— TASK —
Nothing less than an exact copy of all the records is required.

— RECORD EXCERPTS —
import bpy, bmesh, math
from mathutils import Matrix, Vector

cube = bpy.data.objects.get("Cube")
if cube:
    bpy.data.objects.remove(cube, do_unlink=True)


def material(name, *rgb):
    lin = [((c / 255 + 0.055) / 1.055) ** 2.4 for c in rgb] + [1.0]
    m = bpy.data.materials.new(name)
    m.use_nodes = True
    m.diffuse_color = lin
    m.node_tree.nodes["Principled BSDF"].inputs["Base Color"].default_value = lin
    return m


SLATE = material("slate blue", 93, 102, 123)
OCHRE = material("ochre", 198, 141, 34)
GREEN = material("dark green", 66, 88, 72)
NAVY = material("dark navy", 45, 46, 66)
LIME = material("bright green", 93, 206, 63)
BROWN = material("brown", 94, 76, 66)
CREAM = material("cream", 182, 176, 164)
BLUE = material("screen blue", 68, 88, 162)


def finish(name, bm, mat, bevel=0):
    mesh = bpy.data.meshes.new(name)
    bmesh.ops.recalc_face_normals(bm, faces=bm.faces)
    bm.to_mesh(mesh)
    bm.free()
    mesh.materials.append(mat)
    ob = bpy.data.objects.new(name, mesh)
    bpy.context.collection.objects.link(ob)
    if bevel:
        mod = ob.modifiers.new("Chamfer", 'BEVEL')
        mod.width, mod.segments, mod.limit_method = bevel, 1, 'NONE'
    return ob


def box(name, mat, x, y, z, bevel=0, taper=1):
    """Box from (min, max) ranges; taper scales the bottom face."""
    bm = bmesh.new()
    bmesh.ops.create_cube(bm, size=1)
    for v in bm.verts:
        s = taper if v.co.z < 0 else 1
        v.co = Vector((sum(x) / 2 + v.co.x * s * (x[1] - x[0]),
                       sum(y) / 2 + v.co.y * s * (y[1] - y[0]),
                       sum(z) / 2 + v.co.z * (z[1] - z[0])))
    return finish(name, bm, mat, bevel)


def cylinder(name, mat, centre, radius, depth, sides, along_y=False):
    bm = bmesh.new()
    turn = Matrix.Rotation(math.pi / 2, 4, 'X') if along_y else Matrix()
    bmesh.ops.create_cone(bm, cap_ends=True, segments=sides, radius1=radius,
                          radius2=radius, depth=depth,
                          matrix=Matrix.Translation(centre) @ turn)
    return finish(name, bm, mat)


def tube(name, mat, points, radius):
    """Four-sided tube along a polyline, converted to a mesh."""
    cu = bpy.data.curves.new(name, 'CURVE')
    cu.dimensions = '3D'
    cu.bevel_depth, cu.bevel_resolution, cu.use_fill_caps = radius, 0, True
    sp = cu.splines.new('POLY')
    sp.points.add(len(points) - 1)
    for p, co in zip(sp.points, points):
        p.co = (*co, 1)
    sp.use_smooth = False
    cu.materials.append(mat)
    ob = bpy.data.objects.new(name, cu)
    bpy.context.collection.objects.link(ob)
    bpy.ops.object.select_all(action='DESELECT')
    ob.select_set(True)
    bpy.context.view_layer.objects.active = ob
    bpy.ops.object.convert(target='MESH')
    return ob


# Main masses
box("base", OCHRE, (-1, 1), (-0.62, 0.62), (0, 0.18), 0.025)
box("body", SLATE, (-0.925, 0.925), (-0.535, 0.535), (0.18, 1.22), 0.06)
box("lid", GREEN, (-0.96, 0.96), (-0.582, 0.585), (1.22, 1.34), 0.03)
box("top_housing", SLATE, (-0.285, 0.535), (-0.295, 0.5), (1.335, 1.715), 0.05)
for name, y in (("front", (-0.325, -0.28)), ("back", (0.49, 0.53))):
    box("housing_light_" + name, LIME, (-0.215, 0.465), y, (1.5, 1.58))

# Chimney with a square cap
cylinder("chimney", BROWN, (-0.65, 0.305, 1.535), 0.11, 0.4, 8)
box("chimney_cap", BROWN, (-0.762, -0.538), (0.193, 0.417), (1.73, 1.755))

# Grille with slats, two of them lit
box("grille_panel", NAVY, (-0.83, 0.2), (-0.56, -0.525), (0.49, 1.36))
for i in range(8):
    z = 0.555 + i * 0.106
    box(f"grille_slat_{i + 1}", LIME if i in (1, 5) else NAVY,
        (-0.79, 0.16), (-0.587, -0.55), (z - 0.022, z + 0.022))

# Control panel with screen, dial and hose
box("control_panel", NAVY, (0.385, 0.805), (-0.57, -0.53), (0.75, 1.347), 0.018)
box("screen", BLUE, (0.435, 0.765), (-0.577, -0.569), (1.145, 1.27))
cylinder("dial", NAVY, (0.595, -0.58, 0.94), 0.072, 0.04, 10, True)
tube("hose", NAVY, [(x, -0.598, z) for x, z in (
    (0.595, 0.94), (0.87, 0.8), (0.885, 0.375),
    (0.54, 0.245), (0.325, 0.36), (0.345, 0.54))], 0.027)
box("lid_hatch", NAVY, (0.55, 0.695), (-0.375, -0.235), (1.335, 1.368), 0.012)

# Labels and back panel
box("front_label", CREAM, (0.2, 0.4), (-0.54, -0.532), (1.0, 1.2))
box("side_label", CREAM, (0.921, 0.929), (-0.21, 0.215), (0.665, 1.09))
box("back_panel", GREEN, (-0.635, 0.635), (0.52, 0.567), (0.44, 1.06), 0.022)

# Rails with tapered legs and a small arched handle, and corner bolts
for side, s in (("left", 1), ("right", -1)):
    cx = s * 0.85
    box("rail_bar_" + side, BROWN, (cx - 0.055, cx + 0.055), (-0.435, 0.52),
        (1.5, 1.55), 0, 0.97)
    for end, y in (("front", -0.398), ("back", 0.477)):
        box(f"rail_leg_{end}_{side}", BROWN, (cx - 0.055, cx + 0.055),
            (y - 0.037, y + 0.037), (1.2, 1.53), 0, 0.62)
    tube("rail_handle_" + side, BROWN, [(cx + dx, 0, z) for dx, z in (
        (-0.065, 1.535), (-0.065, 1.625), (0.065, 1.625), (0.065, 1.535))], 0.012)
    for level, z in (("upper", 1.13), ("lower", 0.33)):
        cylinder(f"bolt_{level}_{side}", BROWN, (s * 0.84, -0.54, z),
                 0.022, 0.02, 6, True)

— OUTPUT OF THE EXERCISE —
import bpy, bmesh, math
from mathutils import Matrix, Vector

cube = bpy.data.objects.get("Cube")
if cube:
    bpy.data.objects.remove(cube, do_unlink=True)


def material(name, *rgb):
    lin = [((c / 255 + 0.055) / 1.055) ** 2.4 for c in rgb] + [1.0]
    m = bpy.data.materials.new(name)
    m.use_nodes = True
    m.diffuse_color = lin
    m.node_tree.nodes["Principled BSDF"].inputs["Base Color"].default_value = lin
    return m


SLATE = material("slate blue", 93, 102, 123)
OCHRE = material("ochre", 198, 141, 34)
GREEN = material("dark green", 66, 88, 72)
NAVY = material("dark navy", 45, 46, 66)
LIME = material("bright green", 93, 206, 63)
BROWN = material("brown", 94, 76, 66)
CREAM = material("cream", 182, 176, 164)
BLUE = material("screen blue", 68, 88, 162)


def finish(name, bm, mat, bevel=0):
    mesh = bpy.data.meshes.new(name)
    bmesh.ops.recalc_face_normals(bm, faces=bm.faces)
    bm.to_mesh(mesh)
    bm.free()
    mesh.materials.append(mat)
    ob = bpy.data.objects.new(name, mesh)
    bpy.context.collection.objects.link(ob)
    if bevel:
        mod = ob.modifiers.new("Chamfer", 'BEVEL')
        mod.width, mod.segments, mod.limit_method = bevel, 1, 'NONE'
    return ob


def box(name, mat, x, y, z, bevel=0, taper=1):
    """Box from (min, max) ranges; taper scales the bottom face."""
    bm = bmesh.new()
    bmesh.ops.create_cube(bm, size=1)
    for v in bm.verts:
        s = taper if v.co.z < 0 else 1
        v.co = Vector((sum(x) / 2 + v.co.x * s * (x[1] - x[0]),
                       sum(y) / 2 + v.co.y * s * (y[1] - y[0]),
                       sum(z) / 2 + v.co.z * (z[1] - z[0])))
    return finish(name, bm, mat, bevel)


def cylinder(name, mat, centre, radius, depth, sides, along_y=False):
    bm = bmesh.new()
    turn = Matrix.Rotation(math.pi / 2, 4, 'X') if along_y else Matrix()
    bmesh.ops.create_cone(bm, cap_ends=True, segments=sides, radius1=radius,
                          radius2=radius, depth=depth,
                          matrix=Matrix.Translation(centre) @ turn)
    return finish(name, bm, mat)


def tube(name, mat, points, radius):
    """Four-sided tube along a polyline, converted to a mesh."""
    cu = bpy.data.curves.new(name, 'CURVE')
    cu.dimensions = '3D'
    cu.bevel_depth, cu.bevel_resolution, cu.use_fill_caps = radius, 0, True
    sp = cu.splines.new('POLY')
    sp.points.add(len(points) - 1)
    for p, co in zip(sp.points, points):
        p.co = (*co, 1)
    sp.use_smooth = False
    cu.materials.append(mat)
    ob = bpy.data.objects.new(name, cu)
    bpy.context.collection.objects.link(ob)
    bpy.ops.object.select_all(action='DESELECT')
    ob.select_set(True)
    bpy.context.view_layer.objects.active = ob
    bpy.ops.object.convert(target='MESH')
    return ob


# Main masses
box("base", OCHRE, (-1, 1), (-0.62, 0.62), (0, 0.18), 0.025)
box("body", SLATE, (-0.925, 0.925), (-0.535, 0.535), (0.18, 1.22), 0.06)
box("lid", GREEN, (-0.96, 0.96), (-0.582, 0.585), (1.22, 1.34), 0.03)
box("top_housing", SLATE, (-0.285, 0.535), (-0.295, 0.5), (1.335, 1.715), 0.05)
for name, y in (("front", (-0.325, -0.28)), ("back", (0.49, 0.53))):
    box("housing_light_" + name, LIME, (-0.215, 0.465), y, (1.5, 1.58))

# Chimney with a square cap
cylinder("chimney", BROWN, (-0.65, 0.305, 1.535), 0.11, 0.4, 8)
box("chimney_cap", BROWN, (-0.762, -0.538), (0.193, 0.417), (1.73, 1.755))

# Grille with slats, two of them lit
box("grille_panel", NAVY, (-0.83, 0.2), (-0.56, -0.525), (0.49, 1.36))
for i in range(8):
    z = 0.555 + i * 0.106
    box(f"grille_slat_{i + 1}", LIME if i in (1, 5) else NAVY,
        (-0.79, 0.16), (-0.587, -0.55), (z - 0.022, z + 0.022))

# Control panel with screen, dial and hose
box("control_panel", NAVY, (0.385, 0.805), (-0.57, -0.53), (0.75, 1.347), 0.018)
box("screen", BLUE, (0.435, 0.765), (-0.577, -0.569), (1.145, 1.27))
cylinder("dial", NAVY, (0.595, -0.58, 0.94), 0.072, 0.04, 10, True)
tube("hose", NAVY, [(x, -0.598, z) for x, z in (
    (0.595, 0.94), (0.87, 0.8), (0.885, 0.375),
    (0.54, 0.245), (0.325, 0.36), (0.345, 0.54))], 0.027)
box("lid_hatch", NAVY, (0.55, 0.695), (-0.375, -0.235), (1.335, 1.368), 0.012)

# Labels and back panel
box("front_label", CREAM, (0.2, 0.4), (-0.54, -0.532), (1.0, 1.2))
box("side_label", CREAM, (0.921, 0.929), (-0.21, 0.215), (0.665, 1.09))
box("back_panel", GREEN, (-0.635, 0.635), (0.52, 0.567), (0.44, 1.06), 0.022)

# Rails with tapered legs and a small arched handle, and corner bolts
for side, s in (("left", 1), ("right", -1)):
    cx = s * 0.85
    box("rail_bar_" + side, BROWN, (cx - 0.055, cx + 0.055), (-0.435, 0.52),
        (1.5, 1.55), 0, 0.97)
    for end, y in (("front", -0.398), ("back", 0.477)):
        box(f"rail_leg_{end}_{side}", BROWN, (cx - 0.055, cx + 0.055),
            (y - 0.037, y + 0.037), (1.2, 1.53), 0, 0.62)
    tube("rail_handle_" + side, BROWN, [(cx + dx, 0, z) for dx, z in (
        (-0.065, 1.535), (-0.065, 1.625), (0.065, 1.625), (0.065, 1.535))], 0.012)
    for level, z in (("upper", 1.13), ("lower", 0.33)):
        cylinder(f"bolt_{level}_{side}", BROWN, (s * 0.84, -0.54, z),
                 0.022, 0.02, 6, True)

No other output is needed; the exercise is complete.